Pat Conover, March 25, 2008
Doctrinal Theology is the simplest kind of theology and a lot of Christians think the only theological conversation is about doctrine. Roman Catholicism and Calvinism are perhaps the strongest versions of extended dogmatic statements that aim at providing a total, or near-total guide to life. The Roman Catholic version is even more detailed than the Westminster Confession of Faith.
Typical argument about theology are about the source of authority for a doctrine. The big difference between Roman Catholic and Protestant attempts at doctrine are that Roman Catholics emphasize both biblical sources and church history, particularly the pronouncements of popes who claim they have special privilege for making such pronouncements based on the doctrine of apostolic succession going back to Peter whom they claim as the first pope. Calvin and Luther protested and based their doctrine on their reading and interpretation of the Bible.
A third potential source of doctrine is contemporary divine revelation. Two examples are the book of Mormon and Christian Science based on the revelation to Mary Baker Eddy.
A doctrine is a rule for Christian living. It is supposed to be clear and definitive. A biblical version of a doctrine is a commandment such as "Thou shalt not kill." The idea is that if you live according to the right rules then you wont sin, wont be a sinner. A doctrine can also be though of as an authoritative answer to theological questions. Part of the intent is to end theological squabbling and distracting questions. Everyday people are supposed to know the answers and shape their lives accordingly without thinking very much about the questions.
If you are thinking, "Well with that kind of a description I become clear that I am just not a doctrinal person," you might want to ask yourself the following questions.
What are the rules (guidelines) I live by?
Assignment for small groups
How do I know they are right?
Let each person in the small group write down and then name for the group a rule they live by. Then discuss the rules.
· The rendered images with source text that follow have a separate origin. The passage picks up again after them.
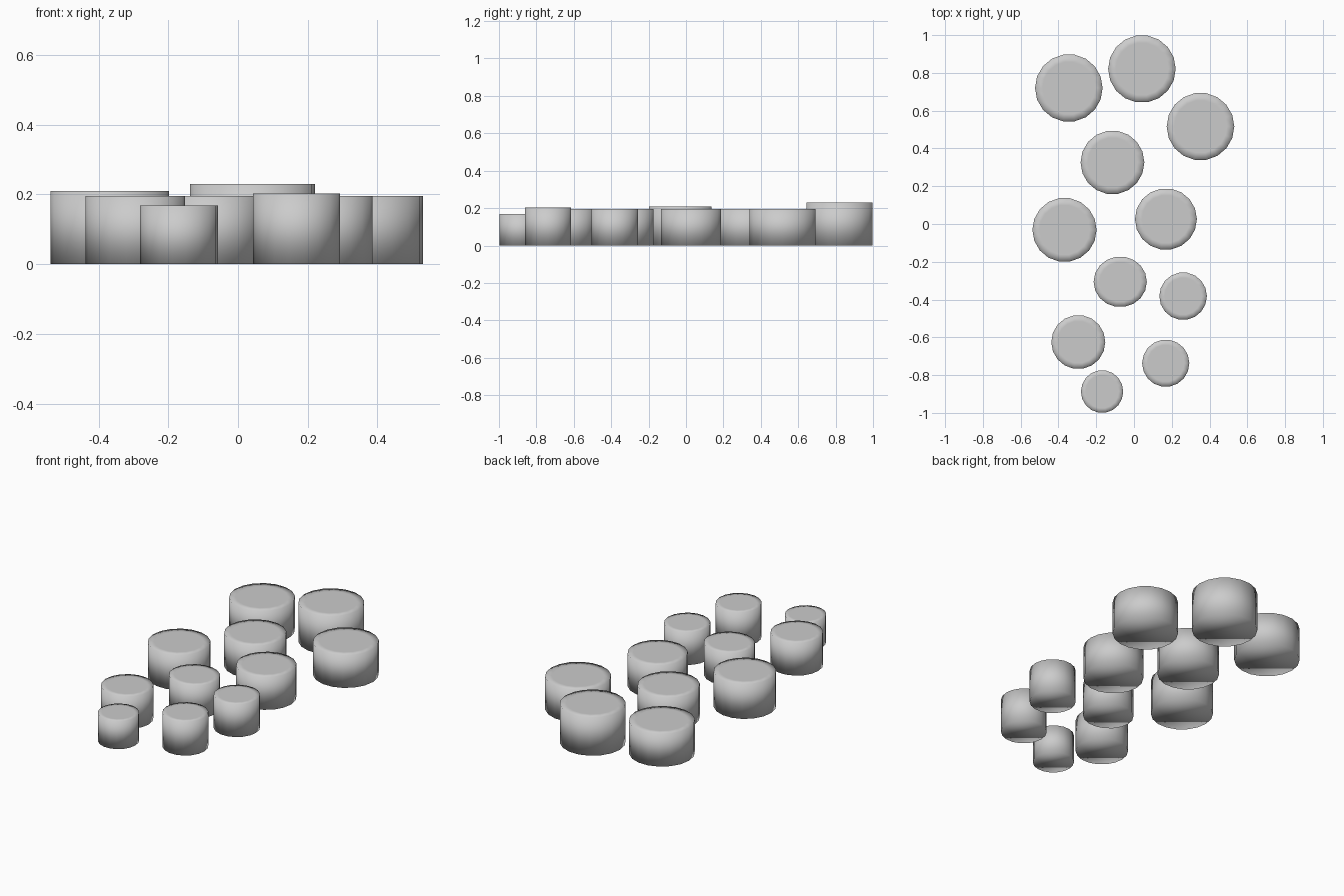
import bpy, bmesh, math

if "Cube" in bpy.data.objects:
    bpy.data.objects.remove(bpy.data.objects["Cube"])

SIDES = 18


def stepping_stone(name, x, y, rx, ry, height):
    """Smooth-shaded round stone with an inset flat top."""
    bm = bmesh.new()

    def ring(scale, z):
        verts = []
        for i in range(SIDES):
            a = 2 * math.pi * i / SIDES
            verts.append(bm.verts.new((rx * scale * math.cos(a), ry * scale * math.sin(a), z)))
        return verts

    base, rim, flat = ring(1, 0), ring(1, height), ring(0.78, height)
    for low, high in ((base, rim), (rim, flat)):
        for i in range(SIDES):
            j = (i + 1) % SIDES
            bm.faces.new((low[i], low[j], high[j], high[i]))
    bm.faces.new(flat)
    bm.faces.new(base[::-1])
    for f in bm.faces:
        f.smooth = True

    mesh = bpy.data.meshes.new(name)
    bm.to_mesh(mesh)
    bm.free()
    obj = bpy.data.objects.new(name, mesh)
    obj.location = (x, y, 0)
    bpy.context.collection.objects.link(obj)


# Winding path of stones, back to front: x, y, radius x, radius y, height
stones = [
    (-0.345, 0.720, 0.179, 0.179, 0.196),
    (0.042, 0.821, 0.179, 0.179, 0.230),
    (0.352, 0.516, 0.179, 0.179, 0.196),
    (-0.114, 0.326, 0.169, 0.169, 0.196),
    (0.169, 0.026, 0.164, 0.163, 0.196),
    (-0.368, -0.031, 0.170, 0.170, 0.209),
    (-0.073, -0.306, 0.141, 0.134, 0.196),
    (0.260, -0.382, 0.126, 0.126, 0.196),
    (-0.295, -0.625, 0.143, 0.143, 0.196),
    (0.168, -0.737, 0.125, 0.125, 0.203),
    (-0.169, -0.887, 0.112, 0.113, 0.168),
]
for n, s in enumerate(stones, 1):
    stepping_stone(f"stepping_stone_{n:02d}", *s)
Then let each person rewrite their rule, if they choose. Then discuss the revised rules.
Think about the biblical concept of covenant, understandings or agreements between God and people. You may want to read 1st Chronicles 11 (David), Exodus 19; 1-6 (Moses), Genesis 17: 1-10 (Abram), 1st Corinthians 12 (Paul). You can find my paraphrase of these scriptures under worship resources on www.patconover.com.